Benson's scoring was topped by Krista Motzko with six points. Hannah Ricard scored five followed by Amanda Nissen (4), Addie Forbord (3), Danielle Himley (2) and Rachel Lee (2).
Forbord made a three-pointer to give a little feeling of spark in the face of a bleak offense. Programs all go through this sort of thing once in a while. Better days will come.
Samantha Payne was Benson's top rebounder with six, and Motzko had four. Motzko executed a steal. Alas, Benson is winless. The first modest goal will be to get one win. Eventually Yellow Medicine East football won a game. (That was against our Tigers, sigh.)
Eating while driving: an offense?
Did you catch that news item recently where the guy got a citation from police for eating a cheeseburger while driving? I guess this is perceived as a form of distracted driving. I suppose it's possible to get overly involved with a snack while driving.
I wonder if this case is really egregious. Would the ticket have been issued if the motorist were a woman? Or a senior citizen? Males in theirs 20s through 40s - oh heck, into their 50s - seem the most prime target. Such was the status of the driver I'm reporting on.
We're all concerned about distracted driving. Certainly there are serious forms. A big problem here is how broad the term "distracted driving" can be. It's highly subjective. Capricious?
I tend to get my gas at Casey's. Often I'll get a slice of pizza before driving off. And, I'll take some bites as I drive slowly over the 4-5 blocks on my way to the next destination. Often I'll stop at Willie's because that's on the way home. I'll take the last few bites of the pizza slice in the Willie's parking lot. It appears that I will now have to keep an eye out for the police as I'm en route. I wonder if driving with one hand will come to be viewed as an offense.
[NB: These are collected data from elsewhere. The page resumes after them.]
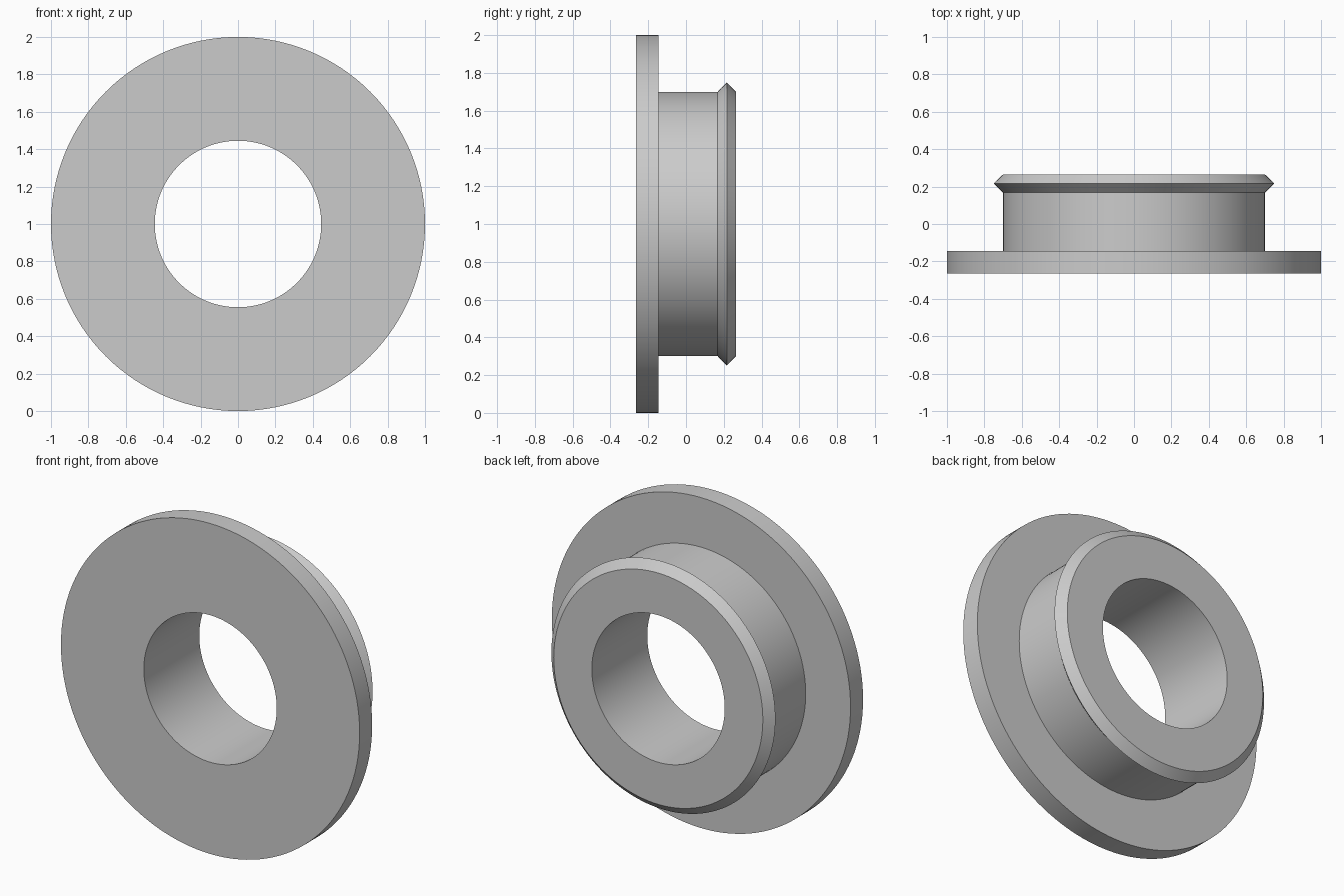
import bpy
import bmesh
import math
from mathutils import Matrix, Vector

cube = bpy.data.objects.get("Cube")
if cube:
    bpy.data.objects.remove(cube, do_unlink=True)

SEGMENTS = 128
CENTRE = Vector((0, 0, 1))

# Plain grey material
grey = bpy.data.materials.new("plain_grey")
grey.use_nodes = True
colour = (0.6, 0.6, 0.6, 1)
grey.diffuse_color = colour
grey.node_tree.nodes["Principled BSDF"].inputs["Base Color"].default_value = colour

# Closed cross-section as (radius, depth): bore, flange, barrel, snap ridge
profile = [
    (0.445, -0.265), (1.0, -0.265), (1.0, -0.145), (0.70, -0.145),
    (0.70, 0.168), (0.75, 0.216), (0.70, 0.265), (0.445, 0.265),
]

# Turn the cross-section around the front-to-back axis
bm = bmesh.new()
rings = []
for i in range(SEGMENTS):
    turn = Matrix.Rotation(math.tau * i / SEGMENTS, 3, 'Y')
    rings.append([bm.verts.new(turn @ Vector((r, y, 0)) + CENTRE) for r, y in profile])
for i, ring in enumerate(rings):
    after = rings[(i + 1) % SEGMENTS]
    for j in range(len(profile)):
        k = (j + 1) % len(profile)
        bm.faces.new((ring[j], ring[k], after[k], after[j]))
bmesh.ops.recalc_face_normals(bm, faces=bm.faces)

mesh = bpy.data.meshes.new("flanged_bushing")
bm.to_mesh(mesh)
bm.free()
mesh.materials.append(grey)
bushing = bpy.data.objects.new("flanged_bushing", mesh)
bpy.context.collection.objects.link(bushing)

# Smooth round walls, crisp rims
bpy.ops.object.select_all(action='DESELECT')
bushing.select_set(True)
bpy.context.view_layer.objects.active = bushing
bpy.ops.object.shade_smooth_by_angle(angle=math.radians(30))
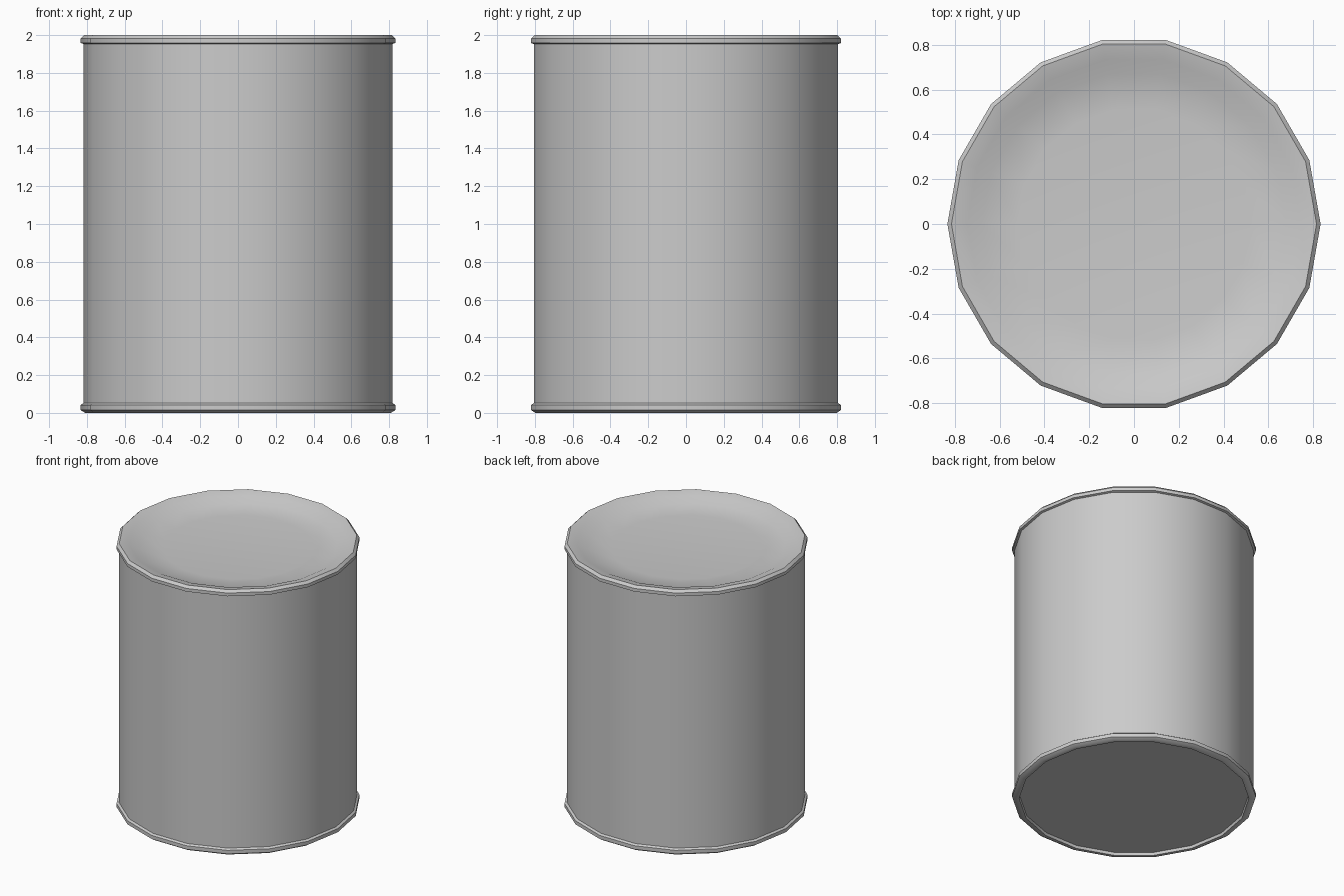
import bpy, bmesh, math
from mathutils import Vector

if "Cube" in bpy.data.objects:
    bpy.data.objects.remove(bpy.data.objects["Cube"])

SIDES = 18


def lathe(name, profile):
    """Revolve (radius, z) points around z and cap both ends."""
    bm = bmesh.new()
    rings = []
    for r, z in profile:
        rings.append([bm.verts.new((r * math.cos(math.tau * i / SIDES),
                                    r * math.sin(math.tau * i / SIDES), z))
                      for i in range(SIDES)])
    for a, b in zip(rings, rings[1:]):
        for i in range(SIDES):
            j = (i + 1) % SIDES
            bm.faces.new((a[i], a[j], b[j], b[i]))
    bm.faces.new(rings[0][::-1])
    bm.faces.new(rings[-1])
    bmesh.ops.recalc_face_normals(bm, faces=bm.faces)
    mesh = bpy.data.meshes.new(name)
    bm.to_mesh(mesh)
    bm.free()
    obj = bpy.data.objects.new(name, mesh)
    bpy.context.collection.objects.link(obj)
    bpy.ops.object.select_all(action='DESELECT')
    obj.select_set(True)
    bpy.context.view_layer.objects.active = obj
    bpy.ops.object.shade_smooth_by_angle(angle=math.radians(40))
    return obj


# Can: recessed base, rolled rims, straight wall and dished lid
lathe("can", [
    (0.78, 0.02), (0.785, 0.0), (0.81, 0.0),                    # base recess
    (0.833, 0.015), (0.833, 0.042), (0.818, 0.052),             # lower rim
    (0.818, 1.953), (0.833, 1.958), (0.833, 1.982),             # wall, upper rim
    (0.815, 2.0), (0.745, 1.985),                               # lip
    (0.68, 1.955), (0.52, 1.94),                                # dished lid
])
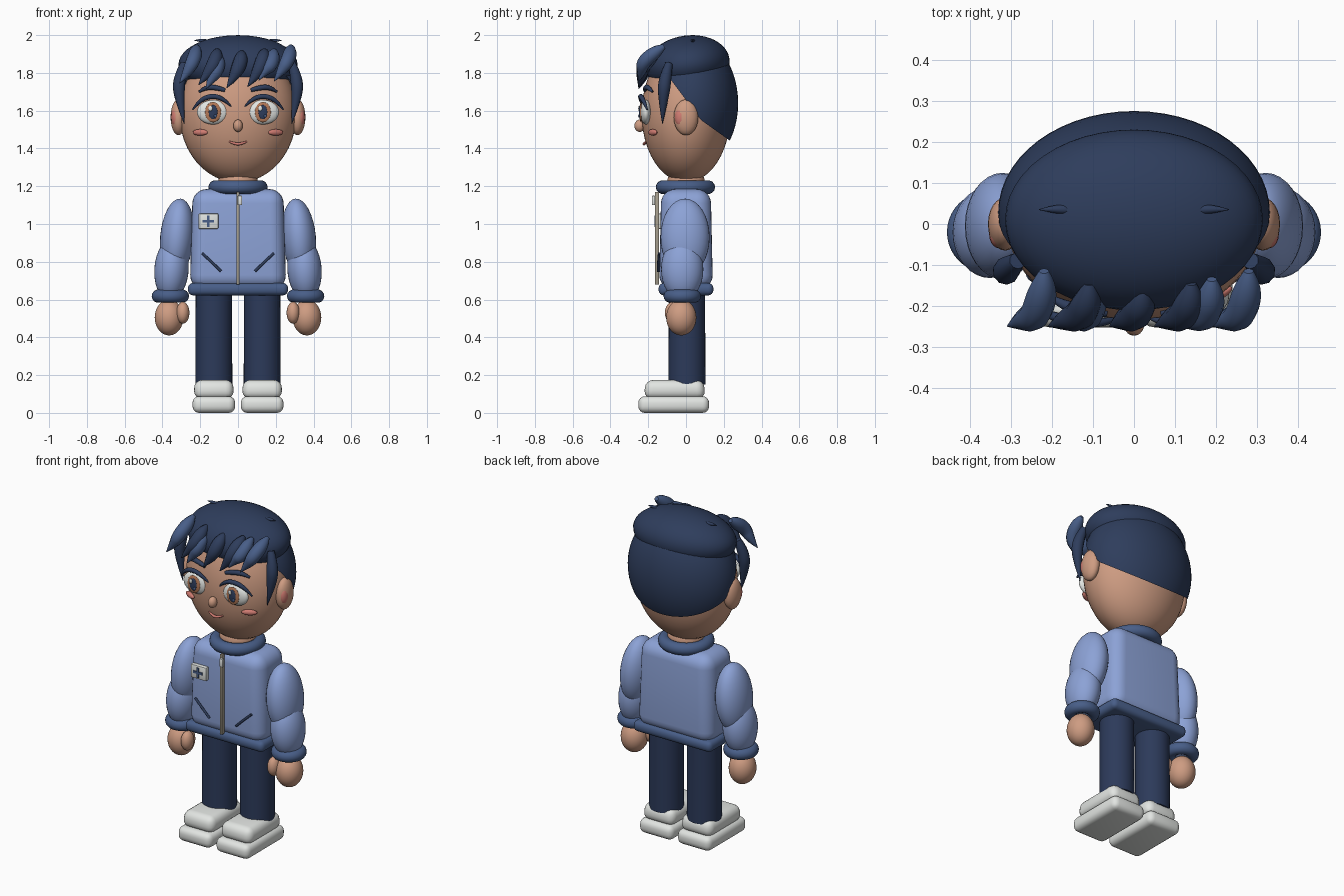
import bpy, bmesh, math
from mathutils import Matrix, Vector, Euler

if "Cube" in bpy.data.objects:
    bpy.data.objects.remove(bpy.data.objects["Cube"])


def material(name, r, g, b):
    m = bpy.data.materials.new(name)
    lin = [((c / 255 + 0.055) / 1.055) ** 2.4 for c in (r, g, b)]
    m.diffuse_color = (*lin, 1)
    m.use_nodes = True
    m.node_tree.nodes["Principled BSDF"].inputs["Base Color"].default_value = m.diffuse_color
    return m


SKIN = material("skin", 206, 156, 130)
JACKET = material("jacket blue", 140, 162, 214)
TRIM = material("trim blue", 72, 94, 136)
NAVY = material("hair navy", 46, 61, 92)
PANTS = material("trouser navy", 44, 58, 90)
WHITE = material("white", 226, 229, 226)
METAL = material("zip metal", 165, 157, 140)
BLUSH = material("blush", 208, 124, 114)
IRIS = material("iris brown", 182, 122, 88)


def finish(o, name, mat):
    o.name = name
    o.data.materials.clear()
    o.data.materials.append(mat)
    bpy.ops.object.select_all(action='DESELECT')
    o.select_set(True)
    bpy.context.view_layer.objects.active = o
    bpy.ops.object.shade_smooth_by_angle(angle=math.radians(40))
    return o


def from_bmesh(bm, name, mat):
    me = bpy.data.meshes.new(name)
    bm.to_mesh(me)
    bm.free()
    o = bpy.data.objects.new(name, me)
    bpy.context.collection.objects.link(o)
    return finish(o, name, mat)


def ellipsoid(name, loc, r, mat, rot=(0, 0, 0), seg=32, cuts=()):
    bm = bmesh.new()
    m = Matrix.LocRotScale(Vector(loc), Euler([math.radians(a) for a in rot]), Vector(r))
    bmesh.ops.create_uvsphere(bm, u_segments=seg, v_segments=seg // 2, radius=1, matrix=m)
    # each cut keeps the side its normal points to
    for co, no in cuts:
        bmesh.ops.bisect_plane(bm, geom=bm.verts[:] + bm.edges[:] + bm.faces[:],
                               plane_co=co, plane_no=no, clear_inner=True)
    return from_bmesh(bm, name, mat)


def box(name, loc, size, mat, bevel=0.0, taper=(1, 1), rot=(0, 0, 0), seg=4):
    bm = bmesh.new()
    bmesh.ops.create_cube(bm, size=1)
    for v in bm.verts:
        if v.co.z > 0:
            v.co.x *= taper[0]
            v.co.y *= taper[1]
        v.co = Vector([a * b for a, b in zip(v.co, size)])
    if bevel:
        bmesh.ops.bevel(bm, geom=bm.edges[:], offset=bevel, segments=seg,
                        profile=0.5, affect='EDGES')
    e = Euler([math.radians(a) for a in rot])
    bm.transform(Matrix.LocRotScale(Vector(loc), e, None))
    return from_bmesh(bm, name, mat)


def torus(name, loc, major, minor, mat, scale=(1, 1, 1)):
    bpy.ops.mesh.primitive_torus_add(location=loc, major_radius=major, minor_radius=minor,
                                     major_segments=40, minor_segments=14)
    o = bpy.context.object
    o.scale = scale
    return finish(o, name, mat)


def tube(name, pts, radii, mat):
    cu = bpy.data.curves.new(name, 'CURVE')
    cu.dimensions = '3D'
    cu.bevel_depth = 1.0
    cu.bevel_resolution = 3
    cu.use_fill_caps = True
    sp = cu.splines.new('NURBS')
    sp.points.add(len(pts) - 1)
    for p, co, r in zip(sp.points, pts, radii):
        p.co = (*co, 1)
        p.radius = r
    sp.order_u = 3
    sp.use_endpoint_u = True
    sp.resolution_u = 8
    o = bpy.data.objects.new(name, cu)
    bpy.context.collection.objects.link(o)
    bpy.ops.object.select_all(action='DESELECT')
    o.select_set(True)
    bpy.context.view_layer.objects.active = o
    bpy.ops.object.convert(target='MESH')
    return finish(bpy.context.object, name, mat)


# Head, neck and central face features
ellipsoid("head", (0, 0, 1.585), (0.31, 0.235, 0.365), SKIN, seg=48)
ellipsoid("neck", (0, 0, 1.22), (0.105, 0.1, 0.09), SKIN)
ellipsoid("nose", (0, -0.245, 1.52), (0.025, 0.028, 0.033), SKIN, seg=20)
tube("mouth", [(-0.047, -0.211, 1.437), (-0.02, -0.222, 1.424), (0.02, -0.222, 1.424),
               (0.047, -0.211, 1.437)], [0.004, 0.008, 0.008, 0.004], BLUSH)

# Hair: back shell trimmed along the hairline, and a flatter crown
a, b, c = Vector((0, -0.1, 1.79)), Vector((0, 0.08, 1.55)), Vector((0, 0.22, 1.45))
hairline = [(p, (0, -(q - p).z, (q - p).y)) for p, q in ((a, b), (b, c))]
ellipsoid("hair_back", (0, 0.028, 1.64), (0.332, 0.248, 0.35), NAVY, seg=56, cuts=hairline)
ellipsoid("hair_crown", (0, 0.01, 1.845), (0.315, 0.222, 0.153), NAVY, rot=(8, 0, 0), seg=48)

# Fringe: tufts given as top x, top y, top z, sideways sweep, tip z, colour
tufts = [(-0.22, -0.13, 1.93, -0.09, 1.745, TRIM), (-0.11, -0.16, 1.91, -0.10, 1.735, NAVY),
         (-0.10, -0.17, 1.88, -0.07, 1.715, TRIM), (0.02, -0.17, 1.90, -0.08, 1.72, NAVY),
         (0.14, -0.16, 1.91, -0.09, 1.725, NAVY), (0.19, -0.15, 1.91, -0.08, 1.76, TRIM),
         (0.28, -0.13, 1.93, -0.09, 1.755, TRIM)]
for i, (x, y, z, dx, tip, mat) in enumerate(tufts):
    tube(f"fringe_tuft_{i + 1}",
         [(x, y + 0.015, z + 0.01), (x, y - 0.02, z - 0.01), (x + dx * 0.2, -0.225, z - 0.07),
          (x + dx * 0.6, -0.235, tip + 0.05), (x + dx, -0.25, tip)],
         [0.012, 0.036, 0.04, 0.026, 0.001], mat)

for s, side in ((-1, "left"), (1, "right")):
    # Side lock and small crown wisp
    tube(f"side_lock_{side}",
         [(s * 0.285, -0.09, 1.85), (s * 0.31, -0.11, 1.78), (s * 0.315, -0.12, 1.68),
          (s * 0.285, -0.125, 1.53)], [0.02, 0.034, 0.032, 0.001], NAVY)
    tube(f"crown_wisp_{side}",
         [(s * 0.165, 0.035, 1.965), (s * 0.19, 0.037, 1.973), (s * 0.232, 0.035, 1.972)],
         [0.012, 0.012, 0.001], NAVY)
    # Ear
    ellipsoid(f"ear_{side}", (s * 0.315, 0, 1.565), (0.042, 0.065, 0.095), SKIN, seg=24)
    ellipsoid(f"inner_ear_{side}", (s * 0.328, -0.025, 1.565), (0.026, 0.035, 0.055), BLUSH, seg=20)
    # Eye: white, iris, pupil and glints in thin layers
    x = s * 0.132
    ellipsoid(f"eye_white_{side}", (x, -0.212, 1.592), (0.085, 0.03, 0.065), WHITE)
    ellipsoid(f"iris_{side}", (x, -0.238, 1.592), (0.042, 0.008, 0.054), IRIS, seg=24)
    ellipsoid(f"pupil_{side}", (x, -0.243, 1.592), (0.024, 0.007, 0.038), NAVY, seg=20)
    ellipsoid(f"glint_{side}", (x - 0.014, -0.249, 1.612), (0.011, 0.004, 0.014), WHITE, seg=12)
    ellipsoid(f"small_glint_{side}", (x + 0.012, -0.249, 1.572), (0.007, 0.004, 0.009), TRIM, seg=12)
    # Upper lash and eyebrow
    tube(f"lash_{side}",
         [(s * 0.24, -0.205, 1.605), (s * 0.205, -0.225, 1.655), (s * 0.132, -0.242, 1.682),
          (s * 0.065, -0.24, 1.655), (s * 0.035, -0.228, 1.62)],
         [0.004, 0.012, 0.014, 0.01, 0.003], NAVY)
    tube(f"eyebrow_{side}",
         [(s * 0.205, -0.178, 1.70), (s * 0.17, -0.2, 1.725), (s * 0.11, -0.215, 1.722),
          (s * 0.068, -0.217, 1.708)], [0.006, 0.014, 0.015, 0.01], NAVY)
    ellipsoid(f"cheek_blush_{side}", (s * 0.2, -0.176, 1.485), (0.045, 0.014, 0.017), BLUSH,
              rot=(0, 0, s * 28), seg=20)

    # Sleeve, cuff and hand
    ellipsoid(f"upper_sleeve_{side}", (s * 0.322, -0.005, 0.93), (0.09, 0.13, 0.205), JACKET,
              rot=(0, -s * 5, 0))
    ellipsoid(f"lower_sleeve_{side}", (s * 0.352, -0.02, 0.76), (0.091, 0.112, 0.165), JACKET,
              rot=(0, -s * 4, 0))
    torus(f"cuff_{side}", (s * 0.358, -0.02, 0.618), 0.064, 0.035, TRIM)
    ellipsoid(f"hand_{side}", (s * 0.365, -0.025, 0.505), (0.076, 0.08, 0.095), SKIN)
    ellipsoid(f"thumb_{side}", (s * 0.292, -0.07, 0.53), (0.035, 0.042, 0.058), SKIN, seg=20)

    # Trouser leg
    bm = bmesh.new()
    bmesh.ops.create_cone(bm, cap_ends=True, segments=32, radius1=0.098, radius2=0.096, depth=0.5,
                          matrix=Matrix.Translation((s * 0.128, 0.005, 0.40)))
    from_bmesh(bm, f"trouser_leg_{side}", PANTS)
    # Shoe
    box(f"shoe_sole_{side}", (s * 0.128, -0.065, 0.044), (0.226, 0.375, 0.088), WHITE, 0.035)
    box(f"shoe_upper_{side}", (s * 0.128, -0.06, 0.125), (0.212, 0.325, 0.1), WHITE, 0.042,
        taper=(0.97, 0.95))
    # Slanted pocket
    tube(f"pocket_{side}", [(s * 0.19, -0.142, 0.845), (s * 0.14, -0.147, 0.8),
                            (s * 0.09, -0.147, 0.75)], [0.007] * 3, NAVY)

# Jacket body, hem and collar
box("jacket_body", (0, 0, 0.92), (0.51, 0.285, 0.53), JACKET, 0.075, taper=(0.94, 0.92), seg=6)
box("jacket_hem", (0, 0, 0.655), (0.53, 0.29, 0.066), TRIM, 0.028)
torus("collar", (0, -0.003, 1.195), 0.121, 0.036, TRIM)

# Zip with pull tab
box("zip", (0, -0.153, 0.925), (0.016, 0.022, 0.49), METAL, 0.003, seg=2)
box("zip_pull", (0.01, -0.172, 1.125), (0.024, 0.016, 0.05), WHITE, 0.004, seg=2)

# Chest badge with cross
box("badge", (-0.157, -0.146, 1.015), (0.105, 0.028, 0.082), WHITE, 0.006, seg=2)
box("badge_cross_bar", (-0.157, -0.162, 1.015), (0.06, 0.008, 0.014), TRIM)
box("badge_cross_post", (-0.157, -0.162, 1.015), (0.014, 0.009, 0.06), TRIM)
There have been rumors going back a couple years about how pets will have to be put in carriers, or else. The rumors have suggested very large fines. Unless we the public rise up to stop such trends - trends of overzealous law enforcement - we're going to develop a complex as we set out to drive. Aggressive law enforcement spells money that supports the agencies who give out these tickets, often in an onerous way. I mean, many of these citations in a previous age would have been seen as nit-picking.
Oh, but we must maximize safety, right? Really? Is that your standard? Well, then we'll have to make requirements more rigid for renewing our driver's license. Make the eye exam more demanding. Do you know how much anxiety this would cause for older drivers?
The simple fact is, there are many drivers out there who for a variety of reasons aren't 100 percent attentive or competent for driving a car. We get old. We can be short on sleep. We can be taking medications. We may have consumed a beer or two with a pizza meal, which means that if police pull you over for some reason, like a burned out headlight, you'll have a heart attack, or maybe you'll be tempted to flee like that assistant Stevens County attorney. That individual is now deceased.
The best example of overzealous law enforcement is the seat belt thing.
Many of us might have to start considering a car-free lifestyle. More senior citizens might have to be forced to consider this. The ideal will be "safety" - that mantra that gives cover for law enforcement to give out tickets as if it's a scourge from god.
Just watch what happens if more seniors are forced off the road. Their children will rise up and scream about how older adults need to be allowed to continue with reasonable independence. But wait, what about "safety?" It's really a bunch of hooey. Eating while driving? Be careful. Pet in the car? Be careful. Most of all, be very careful every time you see a police car (or a school bus). The cops will be looking to get you for some minor reason.
Cash registers ring for law enforcement.
- Brian Williams - morris mn Minnesota - firstname.lastname@example.org